: Professor A. Nistri, as above.


The role of group I metabotropic glutamate receptors (mGluRs), and their subtypes 1 or 5, in rhythmic patterns generated by the neonatal rat spinal cord was investigated. Fictive locomotor patterns induced by N-methyl-d-aspartate + serotonin were slowed down by the subtype 1 antagonists (RS)-1-aminoindan-1,5-dicarboxylic acid (AIDA) or 7-(hydroxyimino)cyclopropa[b]chromen-1a-carboxylate ethyl ester (CPCCOEt) and unaffected by the subtype 5 antagonist 2-methyl-6-(phenylethynyl)pyridine hydrochloride (MPEP). The group I agonist (RS)-3,5-dihydroxyphenylglycine (DHPG) depolarized ventral roots and disrupted fictive locomotion, an effect blocked by AIDA (or CPCCOEt) and reversed by increasing the N-methyl-d-aspartate concentration.
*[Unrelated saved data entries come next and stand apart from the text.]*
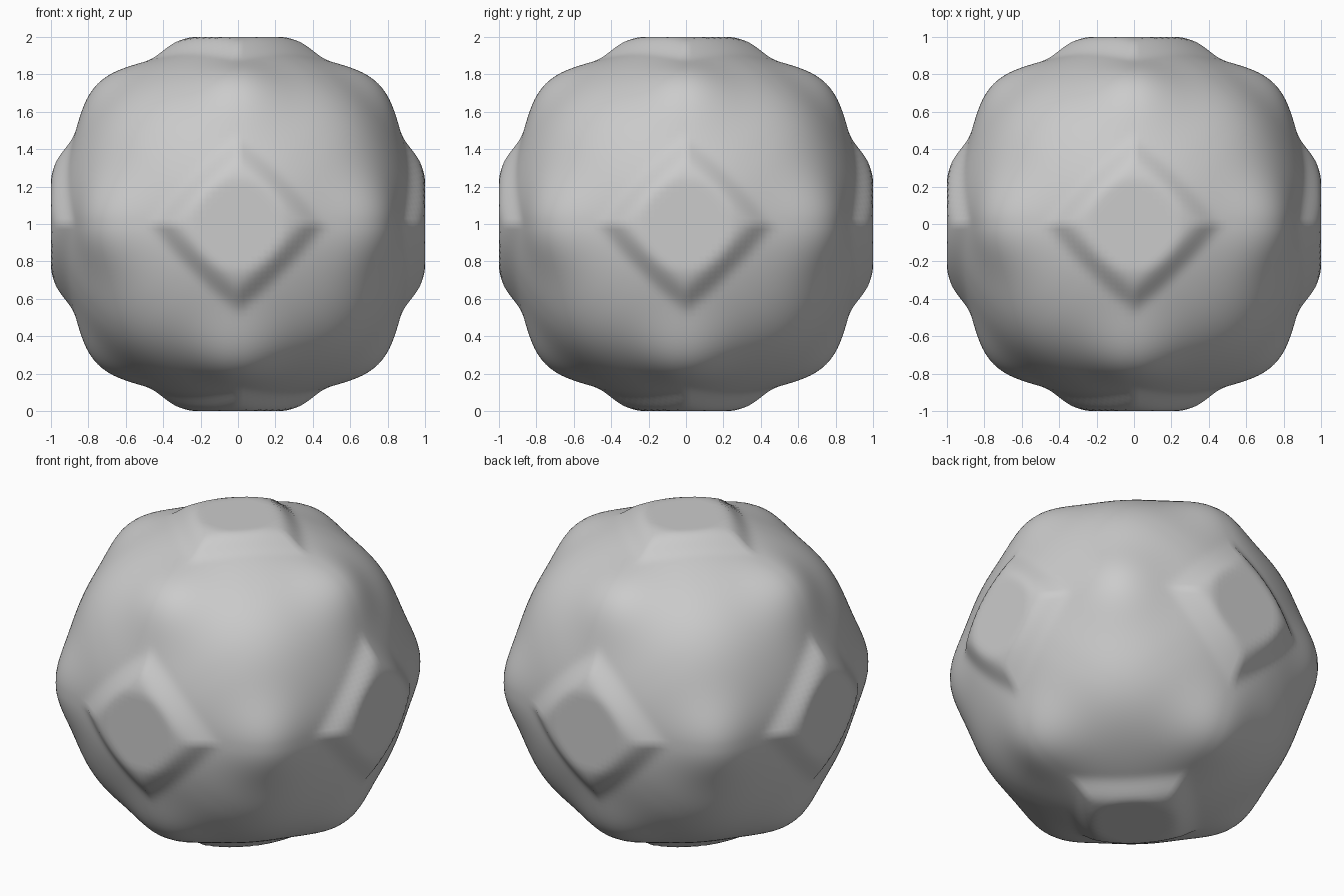
import bpy, bmesh, math

if "Cube" in bpy.data.objects:
    bpy.data.objects.remove(bpy.data.objects["Cube"])


def smoothstep(a, b, v):
    t = max(0.0, min(1.0, (v - a) / (b - a)))
    return t * t * (3 - 2 * t)


def bump(cosine, width):
    angle = math.degrees(math.acos(max(-1.0, min(1.0, cosine))))
    return math.exp(-(angle / width) ** 2)


def radius(u):
    # sorting the absolute components gives the full cubic symmetry
    p, q, s = sorted((abs(u.x), abs(u.y), abs(u.z)), reverse=True)
    # rounded bumps on the twelve edge and eight corner directions
    body = 0.972
    body += 0.085 * bump((p + q) / math.sqrt(2), 14)
    body += 0.048 * bump((p + q + s) / math.sqrt(3), 22)
    # raised flat diamond on each of the six axes
    cap = 1 - smoothstep(0.31, 0.58, (q + s) / p)
    return cap * min(1 / p, 1.03) + (1 - cap) * body


# lumpy ball: gridded cube pushed out to the bumpy radius
bm = bmesh.new()
bmesh.ops.create_cube(bm, size=2)
bmesh.ops.subdivide_edges(bm, edges=bm.edges[:], cuts=47, use_grid_fill=True)
for v in bm.verts:
    # even out the grid spacing before projecting
    u = v.co.copy()
    for i in range(3):
        u[i] = math.tan(u[i] * math.pi / 4)
    u.normalize()
    v.co = u * radius(u)
    v.co.z += 1
for f in bm.faces:
    f.smooth = True
bmesh.ops.recalc_face_normals(bm, faces=bm.faces[:])

mesh = bpy.data.meshes.new("lumpy_ball")
bm.to_mesh(mesh)
bm.free()
ball = bpy.data.objects.new("lumpy_ball", mesh)
bpy.context.collection.objects.link(ball)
Cumulative depolarization induced by low frequency trains of dorsal root stimuli was attenuated by DHPG and unchanged by AIDA or MPEP while rhythmic patterns or motoneuron spike wind-up persisted. Disinhibited bursting induced by strychnine + bicuculline was accelerated by DHPG, slowed down by AIDA (which prevented the action of DHPG), unaffected by MPEP and counteracted by the selective group II agonist (2S,2′R,3′R)-2-(2′,3′-dicarboxycyclopropyl)glycine. The DHPG transformed regular bursting into arrhythmic bursting, a phenomenon also produced by the group II mGluR antagonist (2S)-α-ethylglutamic acid. These results indicate that, during fictive locomotion or disinhibited bursting, endogenous glutamate could activate discrete clusters of subtype 1 mGluRs to facilitate discharges. Diffuse activation by the exogenous agonist DHPG of group I mGluRs throughout spinal networks had an excitatory effect overshadowed by its much stronger depressant action due to concomitant facilitation of glycinergic transmission. Irregular disinhibited bursting caused by activation of subtype 1 receptors or block of group II receptors suggests that mGluRs could control not only the frequency but also the periodicity of bursting patterns, outlining novel mechanisms contributing to burst duration.